Give the entries back exactly, dropping each image.

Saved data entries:

━━━━━━━━━━━━━━━━━━━━

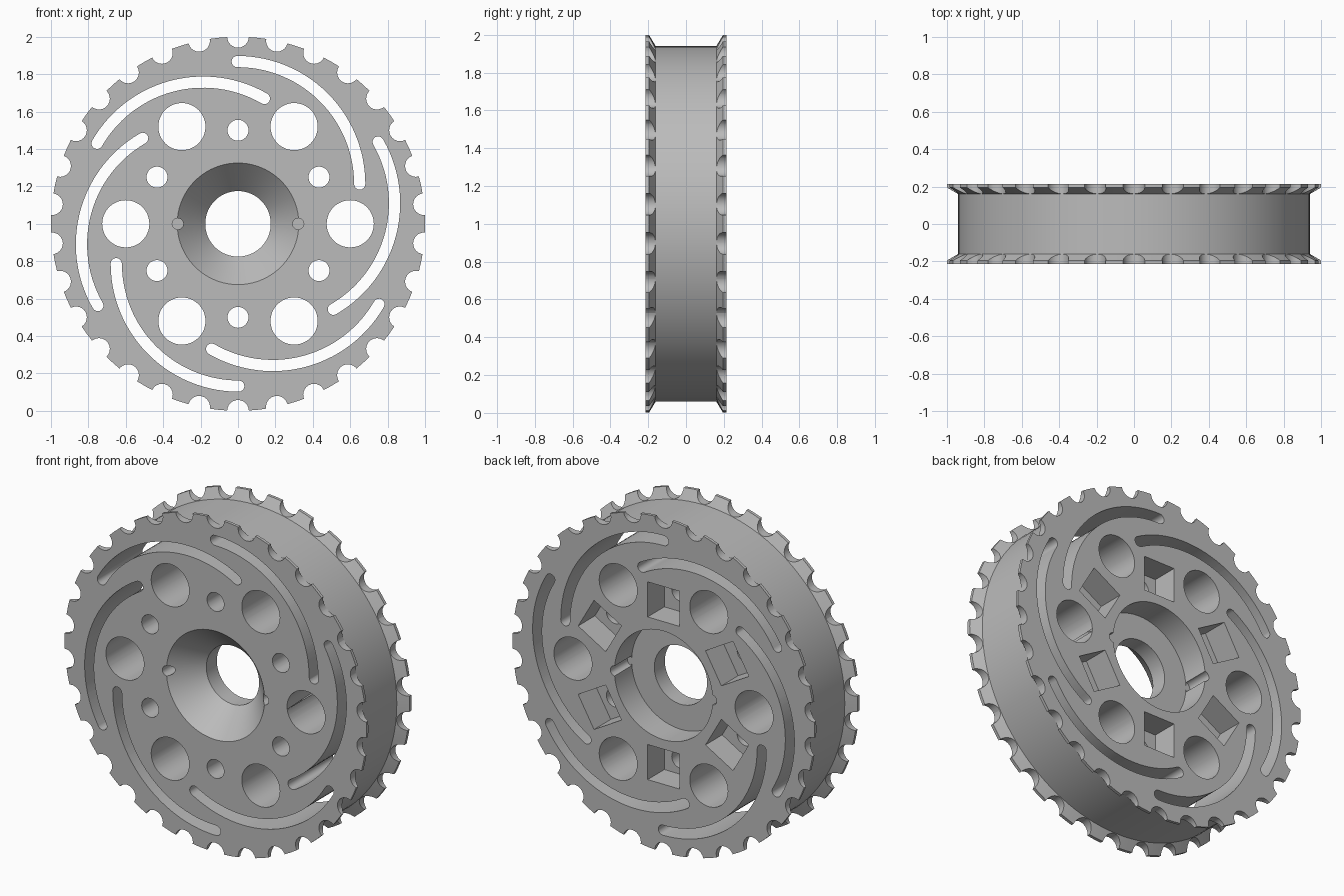
import bpy, bmesh
from math import sin, cos, pi, radians

cube = bpy.data.objects.get("Cube")
if cube:
    bpy.data.objects.remove(cube, do_unlink=True)

metal = bpy.data.materials.new("light_grey_metal")
metal.use_nodes = True
grey = (0.5, 0.5, 0.5, 1)
metal.diffuse_color = grey
metal.node_tree.nodes["Principled BSDF"].inputs["Base Color"].default_value = grey

CENTRE = 1.0      # height of the axle
HALF = 0.213      # half thickness of the wheel


def finish(bm, name):
    bmesh.ops.recalc_face_normals(bm, faces=bm.faces)
    mesh = bpy.data.meshes.new(name)
    bm.to_mesh(mesh)
    bm.free()
    ob = bpy.data.objects.new(name, mesh)
    bpy.context.collection.objects.link(ob)
    ob.data.materials.append(metal)
    ob.location.z = CENTRE
    return ob


def lathe(name, profile, steps):
    """Closed (radius, y) profile turned around the y axis."""
    bm = bmesh.new()
    rings = []
    for i in range(steps):
        a = 2 * pi * i / steps
        rings.append([bm.verts.new((r * cos(a), y, r * sin(a))) for r, y in profile])
    n = len(profile)
    for i in range(steps):
        p, q = rings[i], rings[(i + 1) % steps]
        for j in range(n):
            k = (j + 1) % n
            bm.faces.new((p[j], p[k], q[k], q[j]))
    return finish(bm, name)


def prism(bm, outline, y0, y1):
    """Outline in the wheel plane, extruded along the axle."""
    a = [bm.verts.new((x, y0, z)) for x, z in outline]
    b = [bm.verts.new((x, y1, z)) for x, z in outline]
    bm.faces.new(a)
    bm.faces.new(b[::-1])
    for i in range(len(a)):
        j = (i + 1) % len(a)
        bm.faces.new((a[i], b[i], b[j], a[j]))


def arc(cx, cz, r, start, end, steps):
    return [(cx + r * cos(start + (end - start) * i / steps),
             cz + r * sin(start + (end - start) * i / steps)) for i in range(steps + 1)]


def circle(radius, angle, r, steps):
    return arc(radius * cos(angle), radius * sin(angle), r, 0, 2 * pi, steps)[:-1]


def turn(points, a):
    return [(x * cos(a) - z * sin(a), x * sin(a) + z * cos(a)) for x, z in points]


def slot_outline(cx, cz, r, half, start, end):
    """Curved slot with rounded ends."""
    def tip(a, first):
        return arc(cx + r * cos(a), cz + r * sin(a), half, first, first + pi, 8)[1:-1]
    return (arc(cx, cz, r + half, start, end, 28) + tip(end, end)
            + arc(cx, cz, r - half, end, start, 28) + tip(start, start + pi))


# Wheel body: flanges, drum, conical front bore and stepped back bore
wheel = lathe("flanged_wheel", [
    (0.325, -HALF), (1.0, -HALF), (1.0, -0.195), (0.94, -0.16),
    (0.94, 0.16), (1.0, 0.195), (1.0, HALF), (0.325, HALF),
    (0.325, 0.05), (0.175, 0.05), (0.175, -0.05)], 120)

# Openings: tooth notches, round holes, curved slots and keyways
bm = bmesh.new()
for i in range(30):
    prism(bm, circle(1.0, radians(90 + 12 * i), 0.058, 24), -0.3, 0.3)
slot = slot_outline(0.182, 0.11, 0.655, 0.03, radians(-60), radians(30))
for i in range(6):
    a = radians(60 * i)
    prism(bm, circle(0.6, a, 0.126, 48), -0.3, 0.3)
    prism(bm, circle(0.5, a + pi / 6, 0.056, 32), -0.3, 0.1)
    prism(bm, turn(slot, a), -0.3, 0.3)
for a in (0, pi):
    prism(bm, circle(0.322, a, 0.03, 20), -0.3, -0.11)
    prism(bm, circle(0.322, a, 0.03, 20), 0.052, 0.3)
openings = finish(bm, "openings_cutter")

# Square pockets in the back face
bm = bmesh.new()
s = 0.105
for i in range(6):
    square = [(0.487 + u * s, v * s) for u, v in ((-1, -1), (1, -1), (1, 1), (-1, 1))]
    prism(bm, turn(square, radians(30 + 60 * i)), 0.055, 0.3)
pockets = finish(bm, "pockets_cutter")

# Cut everything and tidy up
bpy.ops.object.select_all(action='DESELECT')
wheel.select_set(True)
bpy.context.view_layer.objects.active = wheel
for cutter in (openings, pockets):
    cutter.hide_render = True
    mod = wheel.modifiers.new(cutter.name, 'BOOLEAN')
    mod.operation = 'DIFFERENCE'
    mod.solver = 'EXACT'
    mod.object = cutter
    bpy.ops.object.modifier_apply(modifier=mod.name)
    bpy.data.objects.remove(cutter, do_unlink=True)
bpy.ops.object.shade_smooth_by_angle(angle=radians(25))
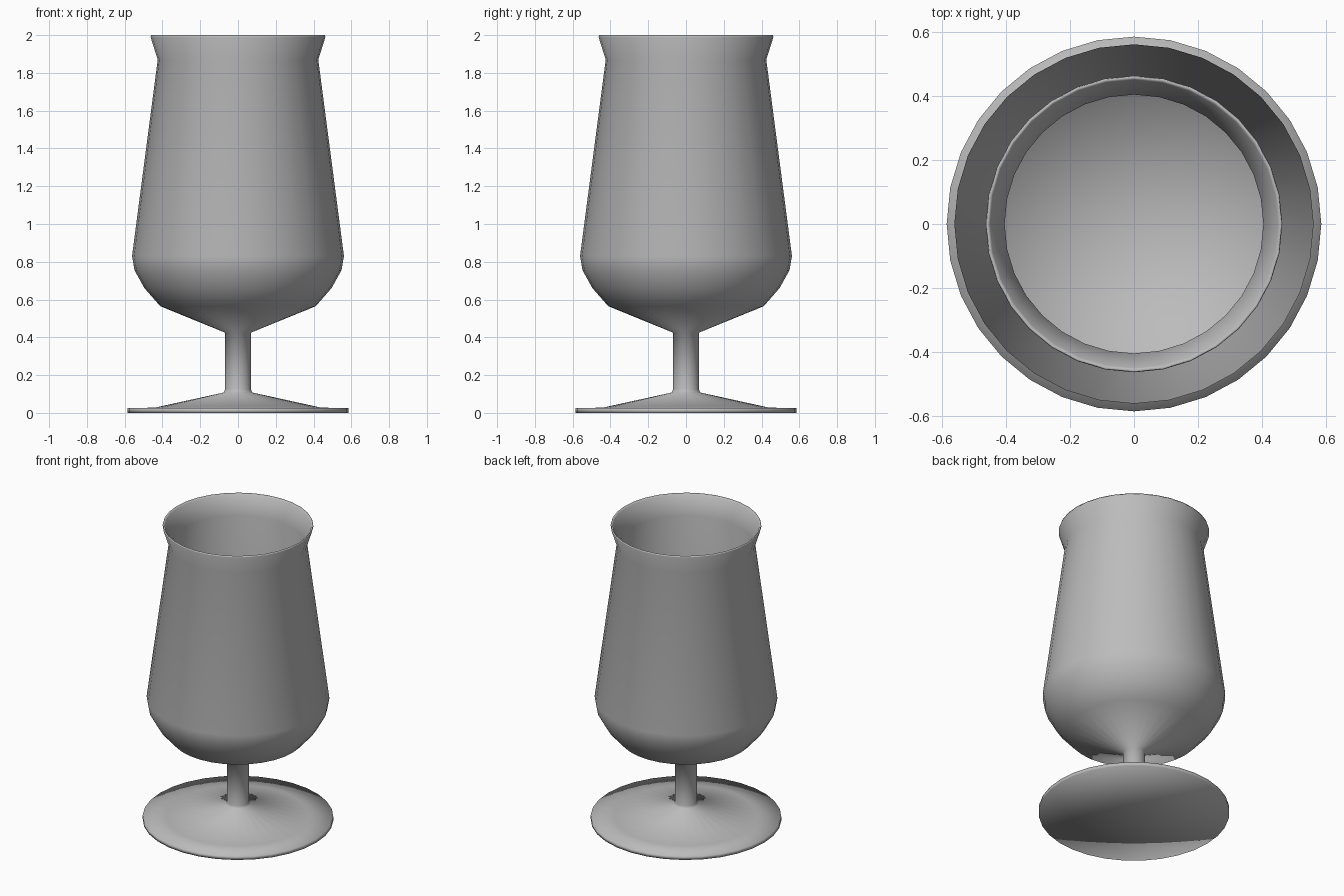
import bpy
import bmesh
import math

if "Cube" in bpy.data.objects:
    bpy.data.objects.remove(bpy.data.objects["Cube"])

SEGMENTS = 32

grey = bpy.data.materials.new("glass_grey")
grey.diffuse_color = (0.5, 0.5, 0.5, 1.0)
grey.use_nodes = True
grey.node_tree.nodes["Principled BSDF"].inputs["Base Color"].default_value = grey.diffuse_color


def lathe(name, profile):
    """Spin an (r, z) profile about the z axis; r = 0 makes a pole."""
    bm = bmesh.new()
    rings = []
    for r, z in profile:
        if r == 0:
            rings.append([bm.verts.new((0, 0, z))] * SEGMENTS)
        else:
            rings.append([bm.verts.new((r * math.cos(math.tau * i / SEGMENTS),
                                        r * math.sin(math.tau * i / SEGMENTS), z))
                          for i in range(SEGMENTS)])
    for a, b in zip(rings, rings[1:]):
        for i in range(SEGMENTS):
            j = (i + 1) % SEGMENTS
            corners = list(dict.fromkeys((a[i], a[j], b[j], b[i])))
            bm.faces.new(corners).smooth = True
    bmesh.ops.recalc_face_normals(bm, faces=bm.faces)
    mesh = bpy.data.meshes.new(name)
    bm.to_mesh(mesh)
    bm.free()
    mesh.materials.append(grey)
    obj = bpy.data.objects.new(name, mesh)
    bpy.context.collection.objects.link(obj)
    return obj


# Foot, stem, bowl, flared lip and hollow interior in one closed profile
lathe("goblet", [
    # foot
    (0, 0), (0.585, 0), (0.585, 0.025), (0.44, 0.028),
    # stem
    (0.075, 0.108), (0.069, 0.125), (0.069, 0.425),
    # bowl outside
    (0.412, 0.565), (0.495, 0.66), (0.548, 0.755), (0.561, 0.83),
    (0.425, 1.87), (0.463, 1.99),
    # lip
    (0.46, 2.0), (0.45, 1.99),
    # bowl inside
    (0.404, 1.87), (0.54, 0.83), (0.528, 0.765), (0.478, 0.675),
    (0.4, 0.587), (0, 0.44),
])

━━━━━━━━━━━━━━━━━━━━

## Written solution
import bpy, bmesh
from math import sin, cos, pi, radians

cube = bpy.data.objects.get("Cube")
if cube:
    bpy.data.objects.remove(cube, do_unlink=True)

metal = bpy.data.materials.new("light_grey_metal")
metal.use_nodes = True
grey = (0.5, 0.5, 0.5, 1)
metal.diffuse_color = grey
metal.node_tree.nodes["Principled BSDF"].inputs["Base Color"].default_value = grey

CENTRE = 1.0      # height of the axle
HALF = 0.213      # half thickness of the wheel


def finish(bm, name):
    bmesh.ops.recalc_face_normals(bm, faces=bm.faces)
    mesh = bpy.data.meshes.new(name)
    bm.to_mesh(mesh)
    bm.free()
    ob = bpy.data.objects.new(name, mesh)
    bpy.context.collection.objects.link(ob)
    ob.data.materials.append(metal)
    ob.location.z = CENTRE
    return ob


def lathe(name, profile, steps):
    """Closed (radius, y) profile turned around the y axis."""
    bm = bmesh.new()
    rings = []
    for i in range(steps):
        a = 2 * pi * i / steps
        rings.append([bm.verts.new((r * cos(a), y, r * sin(a))) for r, y in profile])
    n = len(profile)
    for i in range(steps):
        p, q = rings[i], rings[(i + 1) % steps]
        for j in range(n):
            k = (j + 1) % n
            bm.faces.new((p[j], p[k], q[k], q[j]))
    return finish(bm, name)


def prism(bm, outline, y0, y1):
    """Outline in the wheel plane, extruded along the axle."""
    a = [bm.verts.new((x, y0, z)) for x, z in outline]
    b = [bm.verts.new((x, y1, z)) for x, z in outline]
    bm.faces.new(a)
    bm.faces.new(b[::-1])
    for i in range(len(a)):
        j = (i + 1) % len(a)
        bm.faces.new((a[i], b[i], b[j], a[j]))


def arc(cx, cz, r, start, end, steps):
    return [(cx + r * cos(start + (end - start) * i / steps),
             cz + r * sin(start + (end - start) * i / steps)) for i in range(steps + 1)]


def circle(radius, angle, r, steps):
    return arc(radius * cos(angle), radius * sin(angle), r, 0, 2 * pi, steps)[:-1]


def turn(points, a):
    return [(x * cos(a) - z * sin(a), x * sin(a) + z * cos(a)) for x, z in points]


def slot_outline(cx, cz, r, half, start, end):
    """Curved slot with rounded ends."""
    def tip(a, first):
        return arc(cx + r * cos(a), cz + r * sin(a), half, first, first + pi, 8)[1:-1]
    return (arc(cx, cz, r + half, start, end, 28) + tip(end, end)
            + arc(cx, cz, r - half, end, start, 28) + tip(start, start + pi))


# Wheel body: flanges, drum, conical front bore and stepped back bore
wheel = lathe("flanged_wheel", [
    (0.325, -HALF), (1.0, -HALF), (1.0, -0.195), (0.94, -0.16),
    (0.94, 0.16), (1.0, 0.195), (1.0, HALF), (0.325, HALF),
    (0.325, 0.05), (0.175, 0.05), (0.175, -0.05)], 120)

# Openings: tooth notches, round holes, curved slots and keyways
bm = bmesh.new()
for i in range(30):
    prism(bm, circle(1.0, radians(90 + 12 * i), 0.058, 24), -0.3, 0.3)
slot = slot_outline(0.182, 0.11, 0.655, 0.03, radians(-60), radians(30))
for i in range(6):
    a = radians(60 * i)
    prism(bm, circle(0.6, a, 0.126, 48), -0.3, 0.3)
    prism(bm, circle(0.5, a + pi / 6, 0.056, 32), -0.3, 0.1)
    prism(bm, turn(slot, a), -0.3, 0.3)
for a in (0, pi):
    prism(bm, circle(0.322, a, 0.03, 20), -0.3, -0.11)
    prism(bm, circle(0.322, a, 0.03, 20), 0.052, 0.3)
openings = finish(bm, "openings_cutter")

# Square pockets in the back face
bm = bmesh.new()
s = 0.105
for i in range(6):
    square = [(0.487 + u * s, v * s) for u, v in ((-1, -1), (1, -1), (1, 1), (-1, 1))]
    prism(bm, turn(square, radians(30 + 60 * i)), 0.055, 0.3)
pockets = finish(bm, "pockets_cutter")

# Cut everything and tidy up
bpy.ops.object.select_all(action='DESELECT')
wheel.select_set(True)
bpy.context.view_layer.objects.active = wheel
for cutter in (openings, pockets):
    cutter.hide_render = True
    mod = wheel.modifiers.new(cutter.name, 'BOOLEAN')
    mod.operation = 'DIFFERENCE'
    mod.solver = 'EXACT'
    mod.object = cutter
    bpy.ops.object.modifier_apply(modifier=mod.name)
    bpy.data.objects.remove(cutter, do_unlink=True)
bpy.ops.object.shade_smooth_by_angle(angle=radians(25))
import bpy
import bmesh
import math

if "Cube" in bpy.data.objects:
    bpy.data.objects.remove(bpy.data.objects["Cube"])

SEGMENTS = 32

grey = bpy.data.materials.new("glass_grey")
grey.diffuse_color = (0.5, 0.5, 0.5, 1.0)
grey.use_nodes = True
grey.node_tree.nodes["Principled BSDF"].inputs["Base Color"].default_value = grey.diffuse_color


def lathe(name, profile):
    """Spin an (r, z) profile about the z axis; r = 0 makes a pole."""
    bm = bmesh.new()
    rings = []
    for r, z in profile:
        if r == 0:
            rings.append([bm.verts.new((0, 0, z))] * SEGMENTS)
        else:
            rings.append([bm.verts.new((r * math.cos(math.tau * i / SEGMENTS),
                                        r * math.sin(math.tau * i / SEGMENTS), z))
                          for i in range(SEGMENTS)])
    for a, b in zip(rings, rings[1:]):
        for i in range(SEGMENTS):
            j = (i + 1) % SEGMENTS
            corners = list(dict.fromkeys((a[i], a[j], b[j], b[i])))
            bm.faces.new(corners).smooth = True
    bmesh.ops.recalc_face_normals(bm, faces=bm.faces)
    mesh = bpy.data.meshes.new(name)
    bm.to_mesh(mesh)
    bm.free()
    mesh.materials.append(grey)
    obj = bpy.data.objects.new(name, mesh)
    bpy.context.collection.objects.link(obj)
    return obj


# Foot, stem, bowl, flared lip and hollow interior in one closed profile
lathe("goblet", [
    # foot
    (0, 0), (0.585, 0), (0.585, 0.025), (0.44, 0.028),
    # stem
    (0.075, 0.108), (0.069, 0.125), (0.069, 0.425),
    # bowl outside
    (0.412, 0.565), (0.495, 0.66), (0.548, 0.755), (0.561, 0.83),
    (0.425, 1.87), (0.463, 1.99),
    # lip
    (0.46, 2.0), (0.45, 1.99),
    # bowl inside
    (0.404, 1.87), (0.54, 0.83), (0.528, 0.765), (0.478, 0.675),
    (0.4, 0.587), (0, 0.44),
])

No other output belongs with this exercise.